INPUT:
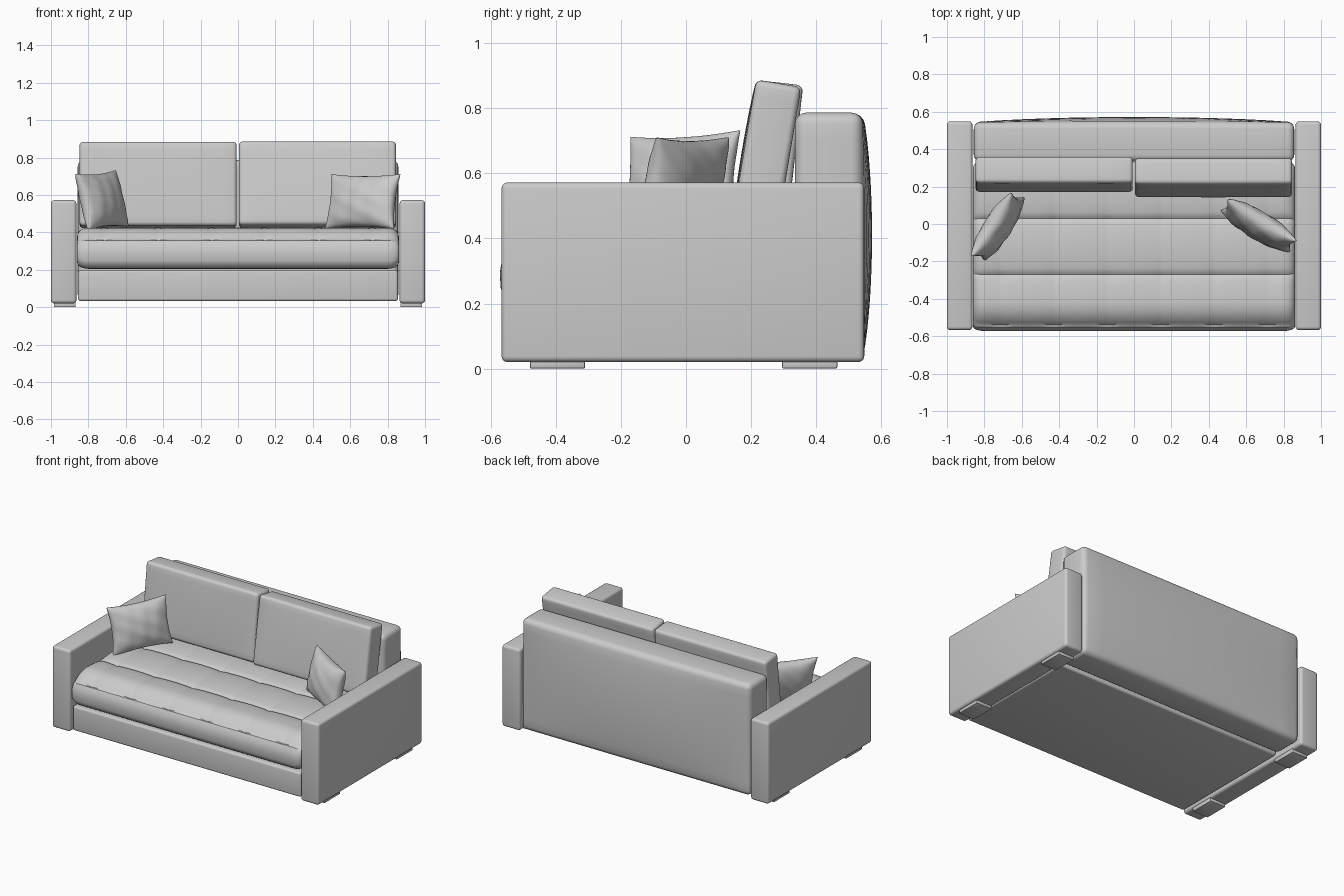
import bpy, bmesh, math
from mathutils import Matrix, Vector

if "Cube" in bpy.data.objects:
    bpy.data.objects.remove(bpy.data.objects["Cube"])


def finish(name, bm):
    bmesh.ops.recalc_face_normals(bm, faces=bm.faces)
    me = bpy.data.meshes.new(name)
    bm.to_mesh(me)
    bm.free()
    ob = bpy.data.objects.new(name, me)
    bpy.context.collection.objects.link(ob)
    return ob


def box(name, lo, hi, radius, front=0.0, back=0.0, segments=4):
    """Rounded box between two corners; front/back puff out its -y/+y faces."""
    lo, hi = Vector(lo), Vector(hi)
    mid, half = (lo + hi) / 2, (hi - lo) / 2
    bm = bmesh.new()
    bmesh.ops.create_cube(bm, size=2, matrix=Matrix.Diagonal((*half, 1)))
    bmesh.ops.bevel(bm, geom=bm.edges[:], offset=radius, segments=segments,
                    profile=0.5, affect='EDGES')
    if front or back:
        for axis in (0, 2):
            no = Vector((axis == 0, 0, axis == 2))
            for i in range(-6, 7):
                bmesh.ops.bisect_plane(bm, geom=bm.verts[:] + bm.edges[:] + bm.faces[:],
                                       plane_co=no * (half[axis] - radius) * i / 7, plane_no=no)
        for v in bm.verts:
            k = (1 - (v.co.x / half.x) ** 2) * (1 - (v.co.z / half.z) ** 2)
            k = max(0, k) ** 0.8
            v.co.y += k * (back if v.co.y > 0 else -front) * abs(v.co.y) / half.y
    ob = finish(name, bm)
    ob.location = mid
    return ob


# Arms and their feet
for side, s in (("left", -1), ("right", 1)):
    xs = sorted((s * 0.864, s * 1.0))
    box(side + "_arm", (xs[0], -0.567, 0.02), (xs[1], 0.548, 0.572), 0.018)
    fx = sorted((s * 0.868, s * 0.985))
    for end, y0, y1 in (("front", -0.48, -0.31), ("back", 0.295, 0.465)):
        box(f"{side}_{end}_foot", (fx[0], y0, 0.0), (fx[1], y1, 0.03), 0.005, segments=2)

# Base and back panel
box("base", (-0.855, -0.553, 0.032), (0.855, 0.325, 0.198), 0.014)
box("back_panel", (-0.857, 0.335, 0.032), (0.857, 0.543, 0.787), 0.035, back=0.029)

# Back cushions, each leaning by its own angle
for name, x0, x1, y, tilt in (("left_back_cushion", -0.847, -0.007, 0.265, 6.5),
                              ("right_back_cushion", 0.005, 0.845, 0.248, 9.5)):
    ob = box(name, (x0, y - 0.07, 0.427), (x1, y + 0.07, 0.88), 0.02, front=0.008)
    ob.rotation_euler.x = -math.radians(tilt)


# Tufted seat: a padded profile lofted along x
def tuft(x, y):
    row = abs(math.sin(math.pi * (y - 0.03) / 0.30)) ** 0.45
    col = abs(math.cos(math.pi * x / 0.286)) ** 0.5
    return -0.024 * (1 - row) - 0.010 * (1 - col) * (1 - 0.5 * row)


def seat_ring(x, squash):
    pts = [(0.33 - 0.015 * i, 0.425) for i in range(51)]
    for i in range(1, 13):                       # big round front edge
        a = math.pi / 2 * i / 12
        pts.append((-0.42 - 0.152 * math.sin(a), 0.29 + 0.135 * math.cos(a)))
    for i in range(1, 7):                        # tighter lower front edge
        a = math.pi / 2 * i / 6
        pts.append((-0.517 - 0.055 * math.cos(a), 0.265 - 0.06 * math.sin(a)))
    pts += [(-0.1, 0.205), (0.33, 0.205)]
    out = []
    for i, (y, z) in enumerate(pts):
        if i < 58:
            z += tuft(x, y)
        out.append((x, -0.12 + (y + 0.12) * (1 - 0.15 * (1 - squash)), 0.3 + (z - 0.3) * squash))
    return out


bm = bmesh.new()
stations = [(-0.8 + 1.6 * i / 112, 1.0) for i in range(113)]
ends = [(0.8 + 0.06 * math.sin(a), 0.65 + 0.35 * math.cos(a))
        for a in (math.pi / 2 * i / 6 for i in range(1, 7))]
stations = [(-x, s) for x, s in reversed(ends)] + stations + ends
rings = [[bm.verts.new(p) for p in seat_ring(x, s)] for x, s in stations]
n = len(rings[0])
for a, b in zip(rings, rings[1:]):
    for i in range(n):
        bm.faces.new((a[i], a[(i + 1) % n], b[(i + 1) % n], b[i]))
bm.faces.new(rings[0])
bm.faces.new(rings[-1])
finish("seat", bm)


# Throw pillows
def pillow(name, centre, width, height, thick, heading, lean, roll):
    bm = bmesh.new()
    N = 28
    for s in (-1, 1):
        g = []
        for j in range(N + 1):
            v = math.sin(math.pi / 2 * (2 * j / N - 1))
            row = []
            for i in range(N + 1):
                u = math.sin(math.pi / 2 * (2 * i / N - 1))
                k = max(0, (1 - u * u) * (1 - v * v))
                z = thick / 2 * k ** 0.42
                z += 0.004 * k ** 0.3 * math.sin(9 * u + 4 * v * s) * math.sin(5 * v - 3 * u)
                row.append(bm.verts.new((width / 2 * u * (1 - 0.09 * (1 - v * v)),
                                         height / 2 * v * (1 - 0.09 * (1 - u * u)),
                                         s * z if k > 1e-6 else 0)))
            g.append(row)
        for j in range(N):
            for i in range(N):
                bm.faces.new((g[j][i], g[j][i + 1], g[j + 1][i + 1], g[j + 1][i]))
    bmesh.ops.remove_doubles(bm, verts=bm.verts, dist=1e-5)
    ob = finish(name, bm)
    R = lambda deg, ax: Matrix.Rotation(math.radians(deg), 4, ax)
    ob.matrix_world = (Matrix.Translation(centre) @ R(heading, 'Z')
                       @ R(90 - lean, 'X') @ R(roll, 'Z'))


pillow("left_pillow", (-0.728, -0.014, 0.572), 0.40, 0.31, 0.135, 57, 13, 3)
pillow("right_pillow", (0.667, -0.008, 0.565), 0.43, 0.30, 0.14, -31, 13, 0)

# Smooth shading with crisp edges kept
bpy.ops.object.select_all(action='SELECT')
bpy.context.view_layer.objects.active = bpy.data.objects["seat"]
bpy.ops.object.shade_smooth_by_angle(angle=math.radians(35))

EXERCISE AIM:
Please copy, exactly and with nothing else, the lines above beginning at the line that has "col = abs(math.cos(math.pi" and ending with the line that has "pts.append((-0.42 - 0.152".

RESULT OF THIS EXERCISE:
    col = abs(math.cos(math.pi * x / 0.286)) ** 0.5
    return -0.024 * (1 - row) - 0.010 * (1 - col) * (1 - 0.5 * row)


def seat_ring(x, squash):
    pts = [(0.33 - 0.015 * i, 0.425) for i in range(51)]
    for i in range(1, 13):                       # big round front edge
        a = math.pi / 2 * i / 12
        pts.append((-0.42 - 0.152 * math.sin(a), 0.29 + 0.135 * math.cos(a)))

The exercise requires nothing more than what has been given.